The Sensorial area of the classroom helps children become more aware of smaller details that are often overlooked and . Each sensorial activity focuses on one important quality such as color, weight, shape, size, texture, sound or smell. Sensorial activities develop the senses of perception and discrimination for exploring and noticing small differences in patterns as well as fine motor function development in the hands. The sensorial area builds the child’s concentration for a wider awakening of the senses and perception for distinguishing different qualities and patterns. These activities develop and refine the 5 senses — seeing, hearing, touching, tasting, and smelling — and build a foundation for speech, writing, and math through the use of sensorial materials.
The Language area of the Montessori classroom encourages development of early-literacy skills through the use of phonetic sounds. In the Language area children are exposed to various types of phonetic awareness activities to build a strong literary foundation. Montessori Language activities are designed to improve a child’s vocabulary, listening skills for common sounds, and differentiating between objects and pictures. Language activities include learning the shapes and sounds of letters, practicing fine motor skills by writing, vocabulary development, matching words and pictures, reading development with word lists, practicing parts of grammar (nouns, verbs, adjectives, etc.), creating sentences and reading silently.
The Math area of the Montessori classroom encompasses the use of concrete materials for the recognition of numbers and the recognition of quantity as well. Through these activities, children learn exactly how much a symbolic number stands for (i.e. the number 5 means counting the correct number of objects to make the number 5). Mathematics activities are divided into six categories that include: counting and the decimal system, memory work, concrete abstraction, arithmetic tables and geometry. Children are introduced to more complex mathematical procedures and concepts as they are individually ready. Often times a child will complete a mathematical activity a few times until he feels ready to attempt a concept that is more difficult.

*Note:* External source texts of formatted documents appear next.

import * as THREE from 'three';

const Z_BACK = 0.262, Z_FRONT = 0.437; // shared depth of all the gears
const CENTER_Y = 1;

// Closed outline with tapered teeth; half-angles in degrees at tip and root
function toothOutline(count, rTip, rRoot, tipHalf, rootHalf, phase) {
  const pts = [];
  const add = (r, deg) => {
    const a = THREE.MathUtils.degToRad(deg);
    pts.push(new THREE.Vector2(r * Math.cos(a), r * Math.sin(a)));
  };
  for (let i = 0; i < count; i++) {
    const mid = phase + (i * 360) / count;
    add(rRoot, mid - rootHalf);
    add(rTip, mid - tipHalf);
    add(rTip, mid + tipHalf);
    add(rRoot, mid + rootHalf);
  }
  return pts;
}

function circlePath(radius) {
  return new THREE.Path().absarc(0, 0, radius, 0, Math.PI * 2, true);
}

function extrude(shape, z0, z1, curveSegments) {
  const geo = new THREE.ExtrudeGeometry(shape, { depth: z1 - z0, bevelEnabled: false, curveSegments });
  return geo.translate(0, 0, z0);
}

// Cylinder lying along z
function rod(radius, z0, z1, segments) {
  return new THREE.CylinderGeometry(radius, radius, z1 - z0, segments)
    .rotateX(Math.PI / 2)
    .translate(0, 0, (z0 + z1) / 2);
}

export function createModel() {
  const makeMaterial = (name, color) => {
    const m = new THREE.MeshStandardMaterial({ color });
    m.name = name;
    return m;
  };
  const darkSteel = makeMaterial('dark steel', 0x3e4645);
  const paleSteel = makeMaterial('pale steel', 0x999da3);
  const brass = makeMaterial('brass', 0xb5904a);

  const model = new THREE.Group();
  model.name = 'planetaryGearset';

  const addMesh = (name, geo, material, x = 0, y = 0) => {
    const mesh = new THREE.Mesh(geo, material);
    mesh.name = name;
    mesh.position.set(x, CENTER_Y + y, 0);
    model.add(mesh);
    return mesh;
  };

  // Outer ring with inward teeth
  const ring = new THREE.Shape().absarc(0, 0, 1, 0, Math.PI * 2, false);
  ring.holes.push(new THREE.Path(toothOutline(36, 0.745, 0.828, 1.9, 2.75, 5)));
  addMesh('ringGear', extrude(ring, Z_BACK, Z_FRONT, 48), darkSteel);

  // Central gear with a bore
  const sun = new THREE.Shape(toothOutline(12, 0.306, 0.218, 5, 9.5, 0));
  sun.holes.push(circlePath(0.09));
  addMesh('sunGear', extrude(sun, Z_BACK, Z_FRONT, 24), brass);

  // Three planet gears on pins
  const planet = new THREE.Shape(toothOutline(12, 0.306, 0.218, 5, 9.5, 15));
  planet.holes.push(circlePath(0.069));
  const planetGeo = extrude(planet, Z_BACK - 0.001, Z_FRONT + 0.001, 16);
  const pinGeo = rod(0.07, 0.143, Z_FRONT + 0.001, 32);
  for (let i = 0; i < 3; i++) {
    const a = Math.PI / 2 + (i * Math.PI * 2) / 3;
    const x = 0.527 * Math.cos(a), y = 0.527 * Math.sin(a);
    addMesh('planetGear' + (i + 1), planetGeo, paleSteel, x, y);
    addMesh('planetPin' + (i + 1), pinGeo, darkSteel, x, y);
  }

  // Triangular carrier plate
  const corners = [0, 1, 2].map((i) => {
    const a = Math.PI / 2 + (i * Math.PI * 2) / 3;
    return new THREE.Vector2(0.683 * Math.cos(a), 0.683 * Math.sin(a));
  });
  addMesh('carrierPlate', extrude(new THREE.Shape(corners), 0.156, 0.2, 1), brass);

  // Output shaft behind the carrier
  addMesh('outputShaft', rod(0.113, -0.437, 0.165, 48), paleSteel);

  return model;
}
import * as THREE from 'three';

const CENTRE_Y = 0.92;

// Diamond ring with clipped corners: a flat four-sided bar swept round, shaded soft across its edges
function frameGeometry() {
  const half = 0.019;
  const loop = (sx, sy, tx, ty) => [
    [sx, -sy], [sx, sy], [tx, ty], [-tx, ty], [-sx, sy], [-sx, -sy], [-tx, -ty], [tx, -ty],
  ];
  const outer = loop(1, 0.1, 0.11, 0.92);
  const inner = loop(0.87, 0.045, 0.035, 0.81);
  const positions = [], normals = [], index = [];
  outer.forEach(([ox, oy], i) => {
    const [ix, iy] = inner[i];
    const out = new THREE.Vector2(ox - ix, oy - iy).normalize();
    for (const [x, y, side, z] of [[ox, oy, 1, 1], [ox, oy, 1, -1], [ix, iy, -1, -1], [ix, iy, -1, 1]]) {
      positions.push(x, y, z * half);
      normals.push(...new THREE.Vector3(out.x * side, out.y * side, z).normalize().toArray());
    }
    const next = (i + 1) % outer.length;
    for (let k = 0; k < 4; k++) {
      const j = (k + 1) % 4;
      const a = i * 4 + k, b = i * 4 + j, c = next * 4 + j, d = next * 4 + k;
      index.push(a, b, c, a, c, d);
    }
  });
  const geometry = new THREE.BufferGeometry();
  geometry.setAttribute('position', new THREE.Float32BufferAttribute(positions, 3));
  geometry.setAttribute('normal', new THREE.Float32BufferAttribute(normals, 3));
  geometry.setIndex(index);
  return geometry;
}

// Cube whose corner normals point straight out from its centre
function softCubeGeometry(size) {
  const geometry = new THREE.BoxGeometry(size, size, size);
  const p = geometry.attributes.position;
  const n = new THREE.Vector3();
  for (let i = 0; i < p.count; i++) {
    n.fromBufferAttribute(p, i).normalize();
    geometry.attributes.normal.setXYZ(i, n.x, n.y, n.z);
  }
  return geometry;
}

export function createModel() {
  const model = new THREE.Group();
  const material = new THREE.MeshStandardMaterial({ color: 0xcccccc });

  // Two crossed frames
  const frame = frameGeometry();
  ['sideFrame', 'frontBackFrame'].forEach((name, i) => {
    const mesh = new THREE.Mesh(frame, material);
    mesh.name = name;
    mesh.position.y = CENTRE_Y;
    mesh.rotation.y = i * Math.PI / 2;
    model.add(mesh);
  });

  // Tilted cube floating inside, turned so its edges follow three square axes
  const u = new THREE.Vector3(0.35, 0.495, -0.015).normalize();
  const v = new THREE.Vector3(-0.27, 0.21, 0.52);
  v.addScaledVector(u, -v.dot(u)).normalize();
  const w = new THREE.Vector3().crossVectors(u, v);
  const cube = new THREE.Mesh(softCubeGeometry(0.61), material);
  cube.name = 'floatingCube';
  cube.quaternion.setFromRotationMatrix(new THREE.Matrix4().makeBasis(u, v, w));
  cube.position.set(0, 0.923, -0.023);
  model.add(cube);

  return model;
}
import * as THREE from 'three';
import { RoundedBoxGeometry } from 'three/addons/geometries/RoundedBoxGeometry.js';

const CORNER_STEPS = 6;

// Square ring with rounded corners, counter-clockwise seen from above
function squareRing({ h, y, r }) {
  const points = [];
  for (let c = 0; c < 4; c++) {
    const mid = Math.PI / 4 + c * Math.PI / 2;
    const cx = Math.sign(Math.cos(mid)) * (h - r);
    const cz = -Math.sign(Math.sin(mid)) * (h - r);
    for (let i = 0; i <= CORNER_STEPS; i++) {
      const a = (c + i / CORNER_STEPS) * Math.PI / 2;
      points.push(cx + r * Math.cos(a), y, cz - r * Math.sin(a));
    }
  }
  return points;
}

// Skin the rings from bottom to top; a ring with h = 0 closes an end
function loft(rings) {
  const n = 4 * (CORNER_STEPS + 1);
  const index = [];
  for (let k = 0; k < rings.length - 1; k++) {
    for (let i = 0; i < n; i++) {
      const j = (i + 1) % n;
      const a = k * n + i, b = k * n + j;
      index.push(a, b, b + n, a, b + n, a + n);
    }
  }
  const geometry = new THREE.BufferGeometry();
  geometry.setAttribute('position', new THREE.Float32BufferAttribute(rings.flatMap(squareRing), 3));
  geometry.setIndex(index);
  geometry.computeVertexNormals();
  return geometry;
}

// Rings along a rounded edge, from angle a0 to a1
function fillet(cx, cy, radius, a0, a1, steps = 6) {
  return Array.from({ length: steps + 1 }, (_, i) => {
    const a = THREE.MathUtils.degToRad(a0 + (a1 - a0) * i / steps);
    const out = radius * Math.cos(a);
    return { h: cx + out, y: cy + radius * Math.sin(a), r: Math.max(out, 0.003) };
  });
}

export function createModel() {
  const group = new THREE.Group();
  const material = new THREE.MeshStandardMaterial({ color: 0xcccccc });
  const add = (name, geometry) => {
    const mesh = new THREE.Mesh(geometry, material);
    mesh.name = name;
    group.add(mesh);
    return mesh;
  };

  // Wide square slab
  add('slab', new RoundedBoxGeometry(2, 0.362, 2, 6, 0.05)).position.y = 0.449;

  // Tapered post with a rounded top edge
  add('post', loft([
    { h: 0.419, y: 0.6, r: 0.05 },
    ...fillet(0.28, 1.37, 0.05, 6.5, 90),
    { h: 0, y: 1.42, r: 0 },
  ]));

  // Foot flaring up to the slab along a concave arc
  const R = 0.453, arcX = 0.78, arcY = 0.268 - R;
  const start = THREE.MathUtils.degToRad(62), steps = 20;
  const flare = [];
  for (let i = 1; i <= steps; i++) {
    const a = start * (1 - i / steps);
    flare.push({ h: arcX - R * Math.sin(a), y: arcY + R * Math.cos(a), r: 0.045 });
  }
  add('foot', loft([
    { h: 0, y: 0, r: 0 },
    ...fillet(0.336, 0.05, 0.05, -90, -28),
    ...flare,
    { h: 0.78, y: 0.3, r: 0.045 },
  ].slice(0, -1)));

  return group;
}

The Culture area of the classroom encompasses a variety of subjects that are supplementary to the Montessori method. Cultural subjects include: Geography, Zoology, Botany, Science, Art & Music and Spanish and Mandarin Languages. Studying these subjects provide children an opportunity to explore their curiosity of different and worldly ideas. Studying Geography allows the children the opportunity to understand their own culture as well as many others. The children can relate and understand cultural diversity and ultimately come to appreciate differences between humankind. Science in the Montessori classroom allows the children to observe and work with hands-on experiments that will cultivate a lifelong interest in nature and discovering more about our unique world. Through the study of Botany, the children learn about plants (what they look like, how to take care of them, how they grow, etc.) so that they may appreciate nature in a more organic way. The study of Zoology shows children animals from all around the world (where they live, their unique Eco-systems, what they eat, how they grow, etc.) Lastly, the study of art & music allows the children a very unique opportunity to express themselves. Children have an expressive and uninhibited experience of moving, dancing and singing among their school peers. Art & Music allows children to gain a literary understanding of language and develop their cognitive, social and emotional skills in a constructive way.